◆ DESCRIPTION OF THE TASK
Take the data below and filter it for lines containing the word "finish"; show each line found.

◆ STUDY MATERIAL
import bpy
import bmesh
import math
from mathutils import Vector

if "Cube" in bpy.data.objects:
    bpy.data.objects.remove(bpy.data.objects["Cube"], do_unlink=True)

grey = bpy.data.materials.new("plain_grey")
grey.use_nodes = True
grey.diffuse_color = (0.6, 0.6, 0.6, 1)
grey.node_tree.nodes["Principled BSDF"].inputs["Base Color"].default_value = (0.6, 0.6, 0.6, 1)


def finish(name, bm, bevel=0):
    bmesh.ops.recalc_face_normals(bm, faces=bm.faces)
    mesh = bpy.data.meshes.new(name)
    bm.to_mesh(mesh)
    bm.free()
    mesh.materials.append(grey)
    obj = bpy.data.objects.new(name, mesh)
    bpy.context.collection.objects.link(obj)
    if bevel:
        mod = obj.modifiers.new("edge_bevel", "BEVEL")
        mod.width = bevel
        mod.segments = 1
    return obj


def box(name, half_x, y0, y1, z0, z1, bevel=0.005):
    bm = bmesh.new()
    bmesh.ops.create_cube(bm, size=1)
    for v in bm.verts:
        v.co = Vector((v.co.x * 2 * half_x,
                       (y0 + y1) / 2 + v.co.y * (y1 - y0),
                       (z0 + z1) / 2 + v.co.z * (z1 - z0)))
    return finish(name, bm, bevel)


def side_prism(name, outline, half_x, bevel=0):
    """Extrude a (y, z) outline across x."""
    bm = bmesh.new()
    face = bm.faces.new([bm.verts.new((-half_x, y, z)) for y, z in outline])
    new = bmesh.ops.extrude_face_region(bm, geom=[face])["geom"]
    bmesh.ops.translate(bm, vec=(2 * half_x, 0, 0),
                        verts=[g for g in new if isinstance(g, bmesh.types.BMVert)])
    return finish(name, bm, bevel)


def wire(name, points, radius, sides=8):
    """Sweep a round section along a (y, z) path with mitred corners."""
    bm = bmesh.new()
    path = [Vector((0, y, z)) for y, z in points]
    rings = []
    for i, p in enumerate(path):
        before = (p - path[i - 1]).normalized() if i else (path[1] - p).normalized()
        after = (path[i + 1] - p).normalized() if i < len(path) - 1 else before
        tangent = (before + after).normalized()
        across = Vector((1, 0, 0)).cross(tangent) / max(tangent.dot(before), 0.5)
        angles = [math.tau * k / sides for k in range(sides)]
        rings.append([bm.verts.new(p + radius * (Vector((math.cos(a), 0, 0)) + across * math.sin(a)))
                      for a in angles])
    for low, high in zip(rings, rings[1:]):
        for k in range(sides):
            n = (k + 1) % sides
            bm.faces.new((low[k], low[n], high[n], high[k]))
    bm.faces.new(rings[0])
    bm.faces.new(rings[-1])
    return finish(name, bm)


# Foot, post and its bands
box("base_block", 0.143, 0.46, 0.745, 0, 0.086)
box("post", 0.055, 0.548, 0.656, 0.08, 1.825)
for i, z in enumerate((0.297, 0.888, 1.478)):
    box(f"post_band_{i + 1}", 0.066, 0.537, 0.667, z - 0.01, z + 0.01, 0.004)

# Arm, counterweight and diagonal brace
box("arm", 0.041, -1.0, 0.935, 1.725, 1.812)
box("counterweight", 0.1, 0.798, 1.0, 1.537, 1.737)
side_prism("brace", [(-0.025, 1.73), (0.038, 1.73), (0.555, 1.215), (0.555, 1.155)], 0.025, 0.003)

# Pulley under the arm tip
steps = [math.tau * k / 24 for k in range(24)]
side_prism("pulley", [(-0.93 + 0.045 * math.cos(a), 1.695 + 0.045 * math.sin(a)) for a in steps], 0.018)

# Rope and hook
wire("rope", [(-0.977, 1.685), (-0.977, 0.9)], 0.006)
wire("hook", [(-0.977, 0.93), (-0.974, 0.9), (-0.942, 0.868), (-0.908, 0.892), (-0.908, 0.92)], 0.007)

◆ WRITTEN SOLUTION
def finish(name, bm, bevel=0):
    return finish(name, bm, bevel)
    return finish(name, bm, bevel)
    return finish(name, bm)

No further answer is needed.